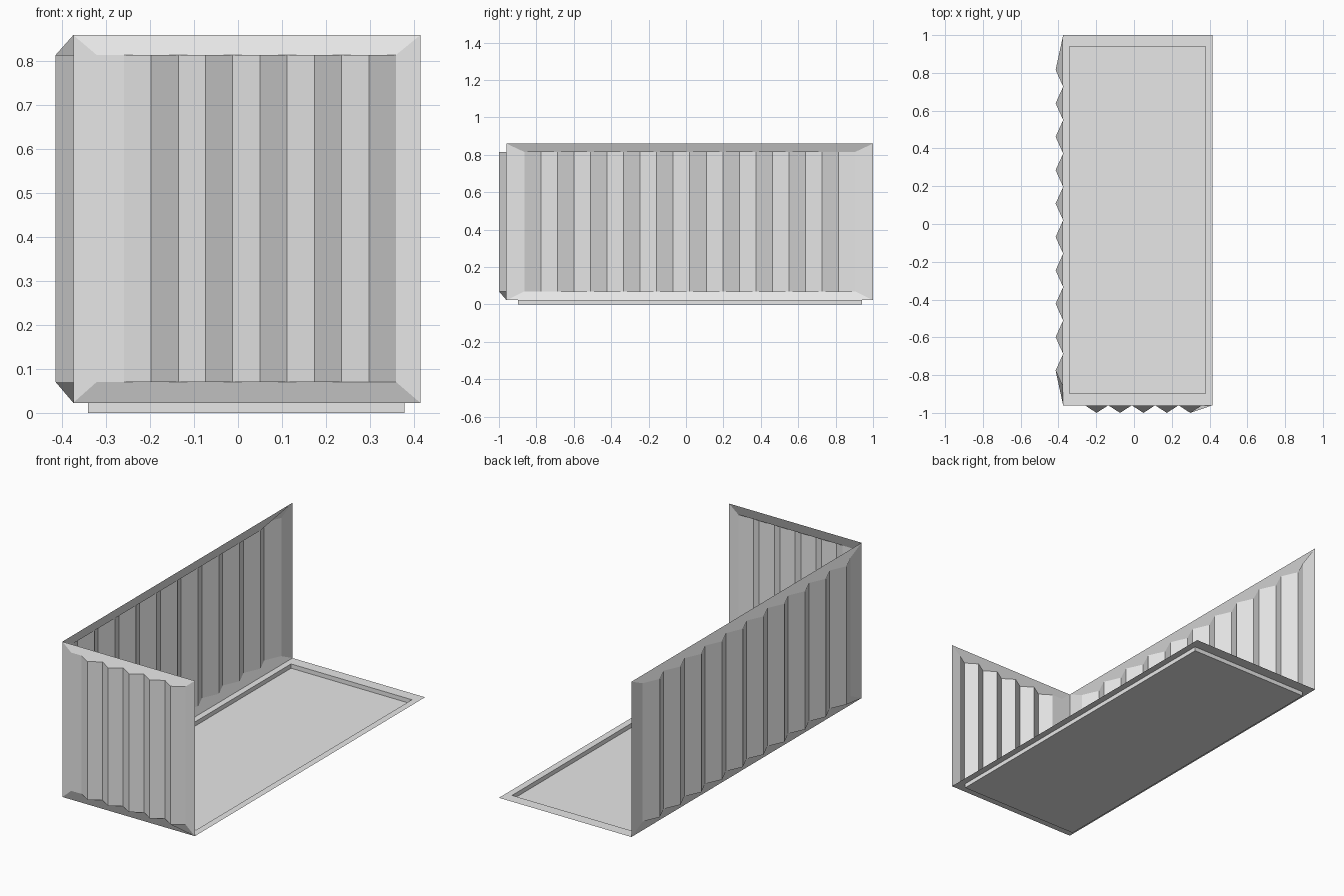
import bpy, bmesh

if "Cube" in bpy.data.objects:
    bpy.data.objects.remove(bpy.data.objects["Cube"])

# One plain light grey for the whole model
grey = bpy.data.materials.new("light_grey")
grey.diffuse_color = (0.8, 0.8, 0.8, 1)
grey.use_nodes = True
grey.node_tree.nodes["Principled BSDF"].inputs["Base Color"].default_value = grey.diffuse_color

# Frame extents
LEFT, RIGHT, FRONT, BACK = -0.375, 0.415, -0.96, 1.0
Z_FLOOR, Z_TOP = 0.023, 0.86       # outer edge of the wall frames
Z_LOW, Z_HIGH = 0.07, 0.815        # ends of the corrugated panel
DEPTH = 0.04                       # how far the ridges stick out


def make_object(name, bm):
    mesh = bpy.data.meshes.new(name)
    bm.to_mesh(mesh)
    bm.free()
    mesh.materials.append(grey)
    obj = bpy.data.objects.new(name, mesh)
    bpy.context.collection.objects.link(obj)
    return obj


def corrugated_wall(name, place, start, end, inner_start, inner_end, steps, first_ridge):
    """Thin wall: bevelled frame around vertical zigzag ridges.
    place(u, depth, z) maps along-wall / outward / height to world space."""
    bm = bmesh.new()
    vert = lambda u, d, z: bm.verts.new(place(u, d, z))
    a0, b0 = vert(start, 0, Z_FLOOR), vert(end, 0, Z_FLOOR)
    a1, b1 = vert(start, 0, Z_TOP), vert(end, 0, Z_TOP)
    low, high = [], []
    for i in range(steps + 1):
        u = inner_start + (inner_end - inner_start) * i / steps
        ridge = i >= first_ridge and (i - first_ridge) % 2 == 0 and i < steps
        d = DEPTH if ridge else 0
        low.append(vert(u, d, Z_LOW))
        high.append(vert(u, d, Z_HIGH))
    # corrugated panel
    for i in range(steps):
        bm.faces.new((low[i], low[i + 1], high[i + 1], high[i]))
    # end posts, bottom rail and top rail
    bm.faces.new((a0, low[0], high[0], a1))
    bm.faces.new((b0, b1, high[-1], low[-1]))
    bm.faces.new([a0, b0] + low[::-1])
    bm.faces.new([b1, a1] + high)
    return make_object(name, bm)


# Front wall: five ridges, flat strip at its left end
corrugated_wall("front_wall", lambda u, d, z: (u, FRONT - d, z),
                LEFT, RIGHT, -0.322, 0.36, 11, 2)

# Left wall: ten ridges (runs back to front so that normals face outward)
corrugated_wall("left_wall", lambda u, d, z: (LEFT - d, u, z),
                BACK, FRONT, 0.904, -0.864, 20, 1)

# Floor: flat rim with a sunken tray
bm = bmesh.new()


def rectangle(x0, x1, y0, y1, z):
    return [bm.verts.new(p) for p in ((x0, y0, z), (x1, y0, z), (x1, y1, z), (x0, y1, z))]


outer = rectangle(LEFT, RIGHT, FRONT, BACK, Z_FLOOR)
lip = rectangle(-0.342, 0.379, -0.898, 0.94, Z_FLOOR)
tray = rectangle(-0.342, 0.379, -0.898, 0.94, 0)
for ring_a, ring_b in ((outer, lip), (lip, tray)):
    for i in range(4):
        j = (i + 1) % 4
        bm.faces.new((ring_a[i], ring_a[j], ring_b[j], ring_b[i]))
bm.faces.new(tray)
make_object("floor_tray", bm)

__________________________________________________

• _ABOUT THIS TASK_: Copy out all the entries exactly. Images stay out of the copy.

• _RESPONSE AREA_:
import bpy, bmesh

if "Cube" in bpy.data.objects:
    bpy.data.objects.remove(bpy.data.objects["Cube"])

# One plain light grey for the whole model
grey = bpy.data.materials.new("light_grey")
grey.diffuse_color = (0.8, 0.8, 0.8, 1)
grey.use_nodes = True
grey.node_tree.nodes["Principled BSDF"].inputs["Base Color"].default_value = grey.diffuse_color

# Frame extents
LEFT, RIGHT, FRONT, BACK = -0.375, 0.415, -0.96, 1.0
Z_FLOOR, Z_TOP = 0.023, 0.86       # outer edge of the wall frames
Z_LOW, Z_HIGH = 0.07, 0.815        # ends of the corrugated panel
DEPTH = 0.04                       # how far the ridges stick out


def make_object(name, bm):
    mesh = bpy.data.meshes.new(name)
    bm.to_mesh(mesh)
    bm.free()
    mesh.materials.append(grey)
    obj = bpy.data.objects.new(name, mesh)
    bpy.context.collection.objects.link(obj)
    return obj


def corrugated_wall(name, place, start, end, inner_start, inner_end, steps, first_ridge):
    """Thin wall: bevelled frame around vertical zigzag ridges.
    place(u, depth, z) maps along-wall / outward / height to world space."""
    bm = bmesh.new()
    vert = lambda u, d, z: bm.verts.new(place(u, d, z))
    a0, b0 = vert(start, 0, Z_FLOOR), vert(end, 0, Z_FLOOR)
    a1, b1 = vert(start, 0, Z_TOP), vert(end, 0, Z_TOP)
    low, high = [], []
    for i in range(steps + 1):
        u = inner_start + (inner_end - inner_start) * i / steps
        ridge = i >= first_ridge and (i - first_ridge) % 2 == 0 and i < steps
        d = DEPTH if ridge else 0
        low.append(vert(u, d, Z_LOW))
        high.append(vert(u, d, Z_HIGH))
    # corrugated panel
    for i in range(steps):
        bm.faces.new((low[i], low[i + 1], high[i + 1], high[i]))
    # end posts, bottom rail and top rail
    bm.faces.new((a0, low[0], high[0], a1))
    bm.faces.new((b0, b1, high[-1], low[-1]))
    bm.faces.new([a0, b0] + low[::-1])
    bm.faces.new([b1, a1] + high)
    return make_object(name, bm)


# Front wall: five ridges, flat strip at its left end
corrugated_wall("front_wall", lambda u, d, z: (u, FRONT - d, z),
                LEFT, RIGHT, -0.322, 0.36, 11, 2)

# Left wall: ten ridges (runs back to front so that normals face outward)
corrugated_wall("left_wall", lambda u, d, z: (LEFT - d, u, z),
                BACK, FRONT, 0.904, -0.864, 20, 1)

# Floor: flat rim with a sunken tray
bm = bmesh.new()


def rectangle(x0, x1, y0, y1, z):
    return [bm.verts.new(p) for p in ((x0, y0, z), (x1, y0, z), (x1, y1, z), (x0, y1, z))]


outer = rectangle(LEFT, RIGHT, FRONT, BACK, Z_FLOOR)
lip = rectangle(-0.342, 0.379, -0.898, 0.94, Z_FLOOR)
tray = rectangle(-0.342, 0.379, -0.898, 0.94, 0)
for ring_a, ring_b in ((outer, lip), (lip, tray)):
    for i in range(4):
        j = (i + 1) % 4
        bm.faces.new((ring_a[i], ring_a[j], ring_b[j], ring_b[i]))
bm.faces.new(tray)
make_object("floor_tray", bm)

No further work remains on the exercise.